mayhugh said...

Interesting thoughts. If the studies are true, I'm also really concerned. We should be working harder to narrow the gap between bad students and the rest of the class, not providing a means to broaden it.

Has any jurisdiction explored the legality of requiring that students who bring smartphones on campus be subjected to monitoring? I'm guessing participating in BYOD would go way down if kids knew/thought their texts, pictures and/or browsing history might be read by adults in positions of authority.

Danimal said...

Dallas recs...not dallas or recs.

Dave said...

if they are using the school wifi, they could be monitored, i suppose. if they are using satellite data, that might be tough. i envision a future where you stick the thing in a little locker in the morning, take it out at lunch or the end of the day, and that's that. there have already been issues with kids taking video of fights, etc. this can't work in the long run . . .

Danimal said...

our oldest is only 7 so we haven't gone to battle yet, though he has asked. many of his peers don't have phones but do own i-touches. our stance is, no fucking way. my wife says he'll be 15 or 16 before he gets one. though i'm not as confident in that happening i think we'll be able to hold out 'til the early teens. if my spouse was more like me, i'd admit the stance a bit naive. but she's a ballbuster (teacher by trade).

Danimal said...

seeing 1st & 2nd graders turn in written reports and projects using the computer is kind of a headscratcher. we make our kid write everything and turn it in as such even though it looks like shit compared to his peers. how long is it going to be before our children don't know how to write a sentence out in cursive? a decade?

zman said...

When I was 8 or 9 I asked zmom when I would allowed to go trick or treating by myself at night and she said "When your wife says you can" and that's my stance on cell phones for kids.

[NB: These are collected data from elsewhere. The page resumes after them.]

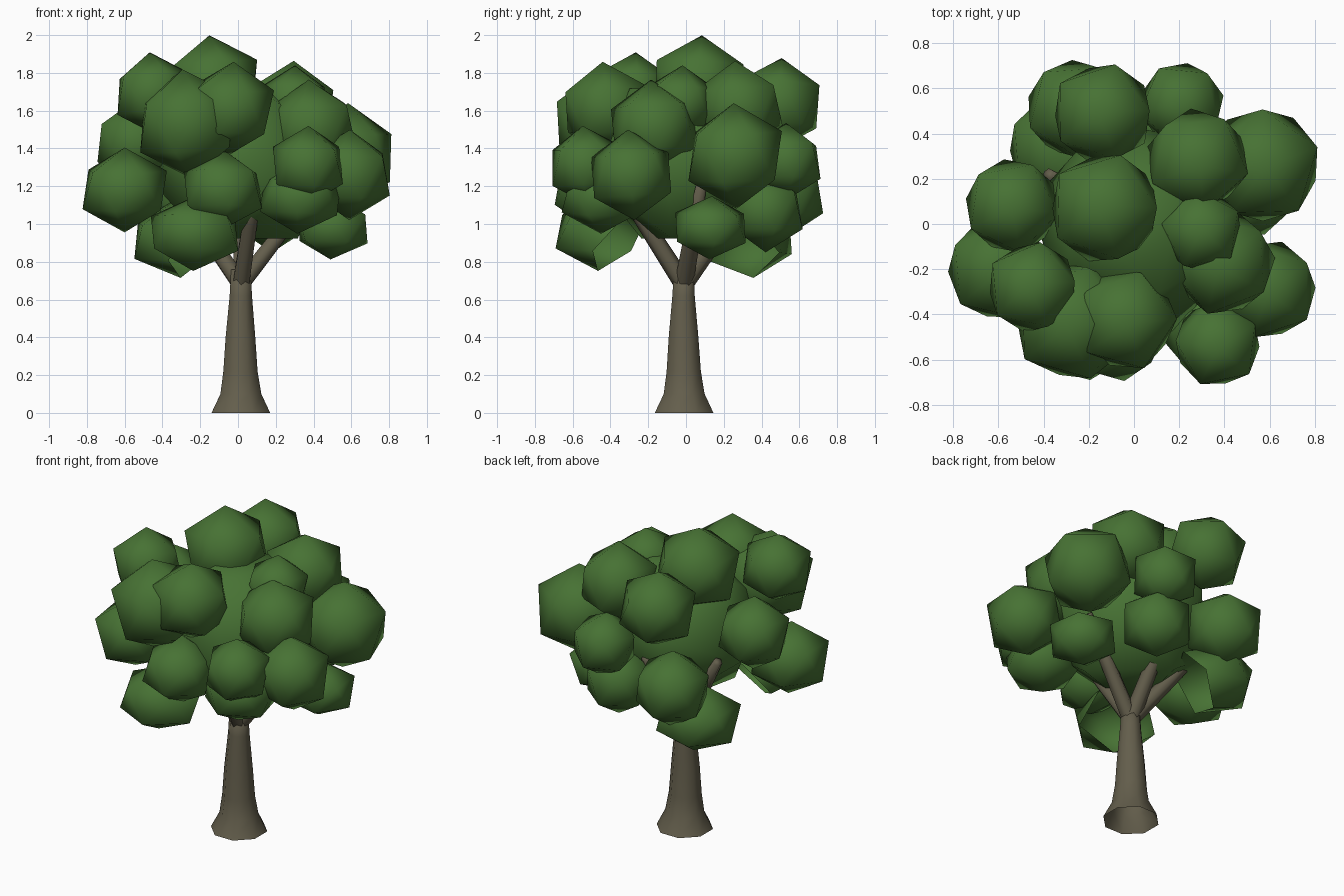
import bpy, bmesh, math, random
from mathutils import Vector, Matrix

if "Cube" in bpy.data.objects:
    bpy.data.objects.remove(bpy.data.objects["Cube"])

random.seed(4)

def material(name, rgb):
    m = bpy.data.materials.new(name)
    m.diffuse_color = (*rgb, 1)
    m.use_nodes = True
    m.node_tree.nodes["Principled BSDF"].inputs["Base Color"].default_value = m.diffuse_color
    return m

LEAF = material("leaf green", (0.063, 0.168, 0.034))
BARK = material("bark brown", (0.126, 0.112, 0.072))

def finish(name, bm, mat):
    me = bpy.data.meshes.new(name)
    bm.to_mesh(me)
    bm.free()
    me.materials.append(mat)
    for p in me.polygons:
        p.use_smooth = True
    ob = bpy.data.objects.new(name, me)
    bpy.context.collection.objects.link(ob)
    return ob

def tube(name, rings, sides):
    """Loft circles given as (centre, radius); the far end is closed."""
    bm = bmesh.new()
    loops = []
    for i, (c, r) in enumerate(rings):
        a = Vector(rings[max(i - 1, 0)][0])
        b = Vector(rings[min(i + 1, len(rings) - 1)][0])
        q = Vector((0, 0, 1)).rotation_difference(b - a)
        loops.append([bm.verts.new(Vector(c) + q @ Vector(
            (r * math.cos(t), r * math.sin(t), 0)))
            for t in (2 * math.pi * (k + 0.5) / sides for k in range(sides))])
    for lo, hi in zip(loops, loops[1:]):
        for k in range(sides):
            j = (k + 1) % sides
            bm.faces.new((lo[k], lo[j], hi[j], hi[k]))
    bm.faces.new(loops[-1])
    return finish(name, bm, BARK)

def clump(name, x, y, z, r, squash=1.0, hollow=False, face_down=False):
    """Twenty-sided leaf ball; a hollow one is open towards the trunk."""
    bm = bmesh.new()
    bmesh.ops.create_icosphere(bm, subdivisions=1, radius=r)
    if face_down:
        low = min(bm.faces, key=lambda f: f.calc_center_median().z)
        turn = low.calc_center_median().rotation_difference(
            Vector((0, 0, -1))).to_matrix().to_4x4()
    else:
        turn = (Matrix.Rotation(random.uniform(-.1, .1), 4, 'X')
                @ Matrix.Rotation(random.uniform(-.1, .1), 4, 'Y')
                @ Matrix.Rotation(random.uniform(0, 6.28), 4, 'Z'))
    bm.transform(Matrix.Translation((x, y, z))
                 @ Matrix.Diagonal((1, 1, squash, 1)) @ turn)
    bm.normal_update()
    if hollow:
        inward = (Vector((-x, -y, 0)).normalized() + Vector((0, 0, -.45))).normalized()
        holes = [f for f in bm.faces if f.normal.dot(inward) > .62]
        bmesh.ops.delete(bm, geom=holes, context='FACES')
    finish(name, bm, LEAF)

# Flared trunk, open underneath
tube("trunk", [((.015, -.01, 0), .168), ((.015, -.01, .1), .117),
               ((.013, -.012, .22), .098), ((.013, -.013, .4), .085),
               ((.015, -.013, .62), .064), ((.015, -.012, .76), .056)], 8)

# Branches fanning from the trunk top into the leaves
tips = [(.11, -.42, 1.32), (-.38, .22, 1.25), (.02, .38, 1.23), (.42, .08, 1.2)]
for i, tip in enumerate(tips):
    base = Vector((.015, -.012, .68))
    mid = base.lerp(Vector(tip), .5)
    tube(f"branch_{i + 1}", [(base, .05), (mid, .044), (tip, .028)], 6)

# Leaf clumps: x, y, z, radius, vertical squash, hollow, face down
groups = {
    "crown_clump": [(-.13, .07, 1.73, .27), (-.14, .49, 1.635, .245),
                    (.28, .28, 1.615, .25), (.30, -.03, 1.64, .20),
                    (-.45, -.28, 1.69, .22), (-.04, -.42, 1.61, .25)],
    "middle_clump": [(.39, -.17, 1.51, .255), (.57, .26, 1.36, .28),
                     (-.27, -.43, 1.53, .29), (-.54, .08, 1.43, .23),
                     (.21, .53, 1.33, .205), (.59, -.29, 1.26, .24),
                     (.37, -.53, 1.31, .21)],
    "lower_clump": [(-.6, -.2, 1.18, .25, .9), (-.26, .51, 1.16, .24),
                    (.33, -.44, 1.14, .24, .8), (-.08, -.48, 1.18, .235, .9),
                    (.18, .42, 1.07, .22)],
    "hanging_clump": [(-.32, .33, .92, .265, .78, True),
                      (-.23, -.45, .95, .265, .75, True),
                      (.5, .13, .98, .215, .78)],
    "inner_clump": [(.02, -.01, 1.32, .5, 1, False, True)],
}
for name, items in groups.items():
    for i, item in enumerate(items):
        clump(f"{name}_{i + 1}", *item)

mr kq said...

I'm gonna go out on a limb here - there's no fooking way you lads hold out as long as you think you will (on the phone thing too).

I'll hang up and check back in 6 to 9 years.

Danimal said...

i tend to agree with you, at least with our son. at least now, he is an honest & trustworthy kid, mature, yada yada. his sisters....

Whitney said...

Ween is back, for those not in the know. And playing Lockn 2016 adjacent to Phish. Book it.

Whitney said...

Dave, look at the setlists from their first three shows back in action. Mighty strong.

Dave said...

awesome sound! dr rock!and lots of other crowd favorites. i'm in.

TR said...

Sorry Danimal! I flew back from KC this morning and have not surfed the web much since landing.

Katy Trail Ice House in uptown is always a winner. If you want steak, nearby Nick & Sam's offers fantastic beef served by stripperiffic waitresses.

McKinney Ave is fun to wander down and find places to drink. If you want high price hookers to hit on you, grab a drink at the Ritz Carlton bar. But be prepared to feel inferior if you roll in there in a car that costs less than $69K.

These spots are all in the uptown area. Downtown Dallas sucks.

TR said...

Dave's post is tremendous and thought-provoking. I'm still a Luddite who takes notes w/ pen and paper. It helped me when I went for my "CFA" certification in my 20's (a 3-yr grind), and it helped me when I was in my late 20's and early 30's when I was getting my MBA.

I strenuously tell the juniors in my office to use pen and paper and they look at me like I'm weird.

zman said...

There's myriad reasons why they look at you like that beyond your pen and paper fetish.

Mark said...

A true Roy Williams classic tonight in Chapel Hill.

Shlara said...

I endorse this post.
I don't have kids, but if i did, I would be anti-smart phone and would fully expect that to come with "I hate you mom" statements.

Also--saw this today--it empahsizes the point that us "pen and paper" people are REALLY out of touch:
https://newrepublic.com/article/129002/secret-lives-tumblr-teens?mod=e2this&utm_source=This+nightly&utm_campaign=7956ecde22-Feb+17+Nightly&utm_medium=email&utm_term=0_4b29b52ce6-7956ecde22-248623429

Seo Expert said...

frequently. I am quite sure I’ll learn many new stuff right here! SEO Services